After researching this for an upcoming trip, I needed clarification. Can you replace the chemical sunscreen with an equally effective mineral sunscreen? The answer is yes and no. The mineral sunscreens did not perform as well as the chemical options in tests, but they were still effective.

The best way to protect your skin and the coral reef is to combine several sun protection methods:

Choose a non-nano, mineral-based formula. Sunscreens with ingredients such as zinc oxide and titanium oxide are safer for the reef and your skin. Look for ones that are labeled as “non-nano.” Finding non-nano products is essential when visiting the USVI. It means that the particles in the sunscreen are greater than 100 nanometers and are too large to be absorbed by the coral.

  • Avoid the Toxic O’s: oxybenzone, octinoxate, and octocrylene.
  • Wear sun-protective clothing. You can significantly protect your skin by wearing UPF-rated fabrics. These have come a long way and can reduce your need to use as much sunscreen.
  • Avoid parabens. These are preservatives found in sunscreen, and they have been shown to be harmful to the reef as well as to humans. Look for a “paraben-free” product; many options are on the market.
  • Look for the words Mineral Sunscreen. These will be thicker and sometimes harder to rub into the skin, but they are safer for the reef. Also, one benefit is they offer immediate protection (chemical sunscreens typically take 20-30 minutes to absorb).

Here are some products I’ve tried, and like:

Mineral Sunscreen Bare Republic, Badger, Blue Lizard
Blue Lizard Sensitive Mineral Sunscreen

With an SPF 50+ formula, this product offers good protection and minimal fragrance. It seems to rub into the skin and did not leave a white/gray cast.

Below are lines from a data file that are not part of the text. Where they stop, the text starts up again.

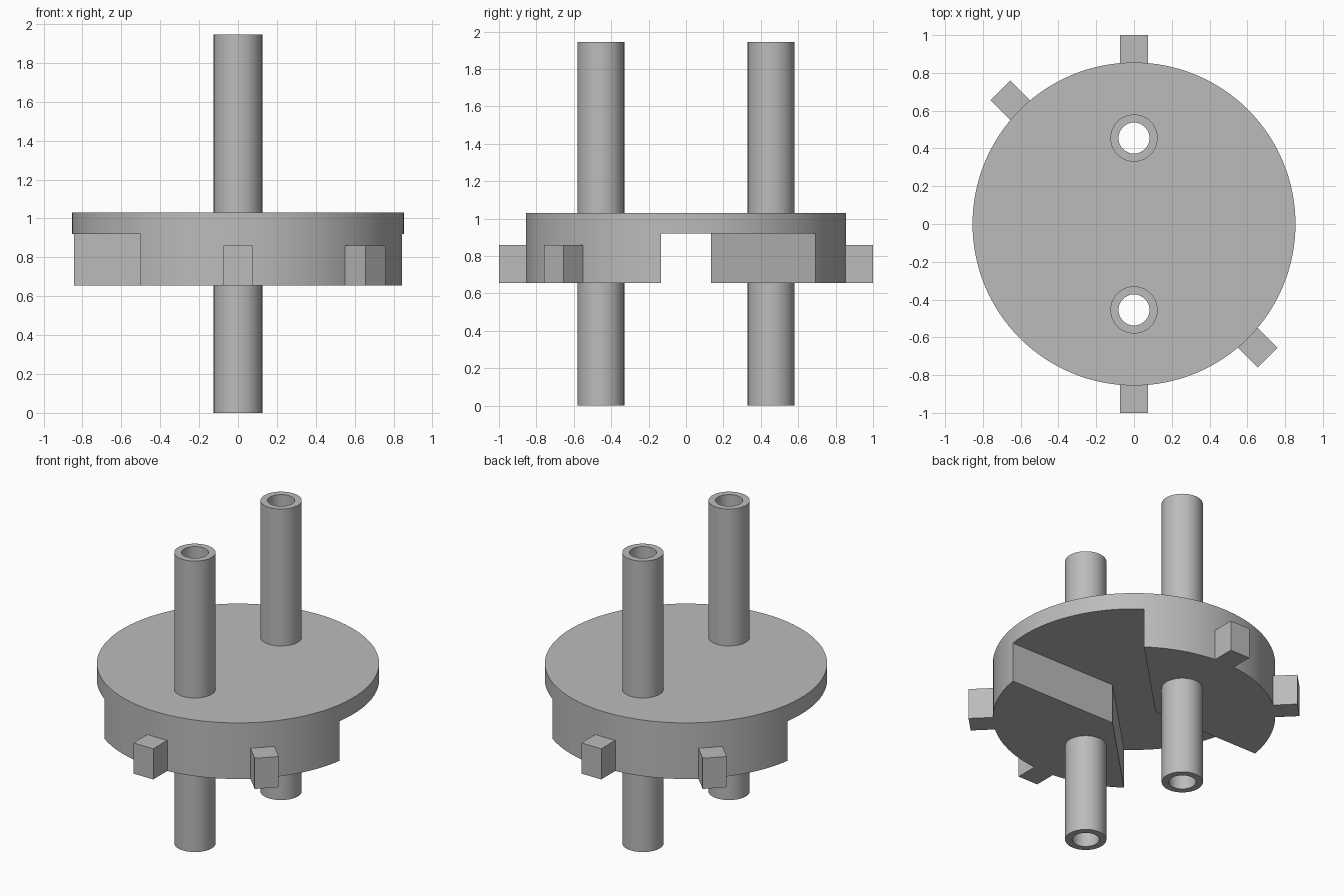
import bpy, bmesh, math
from mathutils import Matrix

cube = bpy.data.objects.get("Cube")
if cube:
    bpy.data.objects.remove(cube, do_unlink=True)

grey = bpy.data.materials.new("plain grey")
grey.use_nodes = True
colour = (0.5, 0.5, 0.5, 1)
grey.diffuse_color = colour
grey.node_tree.nodes["Principled BSDF"].inputs["Base Color"].default_value = colour

RADIUS = 0.855
BOTTOM, STEP, TOP = 0.655, 0.92, 1.03
PIPE_Y, PIPE_R, BORE_R, PIPE_H = 0.455, 0.125, 0.082, 1.945
SLOT = 0.135


def finish(name, bm):
    bmesh.ops.recalc_face_normals(bm, faces=bm.faces)
    mesh = bpy.data.meshes.new(name)
    bm.to_mesh(mesh)
    bm.free()
    mesh.materials.append(grey)
    obj = bpy.data.objects.new(name, mesh)
    bpy.context.collection.objects.link(obj)
    return obj


def prism(name, points, z0, z1):
    bm = bmesh.new()
    face = bm.faces.new([bm.verts.new((x, y, z0)) for x, y in points])
    new = bmesh.ops.extrude_face_region(bm, geom=[face])["geom"]
    verts = [v for v in new if isinstance(v, bmesh.types.BMVert)]
    bmesh.ops.translate(bm, verts=verts, vec=(0, 0, z1 - z0))
    return finish(name, bm)


def circle(radius, y=0, count=96):
    turns = [math.tau * i / count for i in range(count)]
    return [(radius * math.cos(a), y + radius * math.sin(a)) for a in turns]


def activate(obj):
    bpy.ops.object.select_all(action='DESELECT')
    obj.select_set(True)
    bpy.context.view_layer.objects.active = obj


def cut(obj, cutter):
    activate(obj)
    mod = obj.modifiers.new("cut", 'BOOLEAN')
    mod.operation = 'DIFFERENCE'
    mod.solver = 'EXACT'
    mod.object = cutter
    bpy.ops.object.modifier_apply(modifier=mod.name)
    bpy.data.objects.remove(cutter, do_unlink=True)


def smooth(obj):
    activate(obj)
    bpy.ops.object.shade_smooth_by_angle(angle=math.radians(30))


# Round body, with two crossing slots and the wedges between them cut from below
body = prism("round_body", circle(RADIUS, count=128), BOTTOM, TOP)
corner = SLOT * math.tan(math.pi / 8)
far = 2
half = [(-corner, SLOT), (far, far + corner + SLOT), (far, -SLOT)]
cut(body, prism("slot_cutter", half + [(-x, -y) for x, y in half], 0.4, STEP))

# Two open pipes through the body
for side, label in ((-1, "front"), (1, "back")):
    y = side * PIPE_Y
    cut(body, prism("hole_cutter", circle((PIPE_R + BORE_R) / 2, y, 48), 0.3, 1.3))
    pipe = prism(label + "_pipe", circle(PIPE_R, y, 64), 0, PIPE_H)
    cut(pipe, prism("bore_cutter", circle(BORE_R, y, 64), -0.1, PIPE_H + 0.1))
    smooth(pipe)
smooth(body)

# Four locking lugs around the rim
lugs = {"back_lug": 90, "back_right_lug": 135, "front_lug": 270, "front_left_lug": 315}
for name, angle in lugs.items():
    bm = bmesh.new()
    place = (Matrix.Rotation(math.radians(angle), 4, 'Z')
             @ Matrix.Translation((0.91, 0, BOTTOM + 0.1025))
             @ Matrix.Diagonal((0.18, 0.147, 0.205, 1)))
    bmesh.ops.create_cube(bm, size=1, matrix=place)
    finish(name, bm)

Badger Sport Mineral Sunscreen

SPF 40 and is an unscented product. It is very thick but does not leave a white residue. This option is formulated with 22.5% zinc oxide; the other two combine zinc oxide and titanium dioxide.

Bare Republic Mineral Sunscreen Spray

An SPF of 50 comes in a spray form. It sprays on super sheer and light. It is slightly scented but is not offensive. If you prefer a spray, this is a good option.

Remember that there are no actual standards or regulatory requirements behind things labeled as “reef-safe” or “reef-friendly.” So simply relying on that notation on the packaging can be misleading. If traveling to a particular destination, research what chemicals are prohibited, and then check your ingredient list on the packaging.

Even though a sunscreen is reef-safe, it’s essential to consider the level of protection you’re getting. According to dermatologists, you should use a product with an SPF of 30 or higher. You should also select a sunscreen that offers broad-spectrum protection to protect you from UVA and UVB rays.

So the main takeaway is ALWAYS to use sunscreen, and when seeking a “reef-safe” option, look for the following:

  • SPF of 30 or greater
  • Broad Spectrum Protection
  • Avoid active ingredients such as Oxybenzone, Octinoxate, and Octocrylene
  • Look for active ingredients such as Titanium Dioxide or Zinc Oxide
  • The words mineral and non-nano can help in your search
  • Combine sunscreen with SPF-protective clothing,

Now you’re ready for a day at the beach!

Below are links and resources to help you plan The perfect trip

Travel Resources

  • HOTELS and are great resources for accommodations around the world. Book almost any hotel directly from these links.
    The best places to book tours and activities are Viator or Get Your Guide . From great food tours to guided hiking adventures to local walking tours, you will find great experiences to add to your travels here.
    EatWith is a great resource for authentic culinary experiences with passionate locals worldwide. Connecting travelers with hosts in over 130 countries, providing unique, intimate, and immersive experiences in private homes and exclusive venues.
    Trainline is Europe’s leading train and coach app. They work with over 210 rail and coach companies to help their customers travel to thousands of destinations across 45 countries. 

The links above contain product affiliate links. We may receive a commission at no additional cost to you if you make a purchase after clicking on one of these links. But your support of Fork & Wander is greatly appreciated!

Similar Posts

Leave a Reply

Your email address will not be published. Required fields are marked *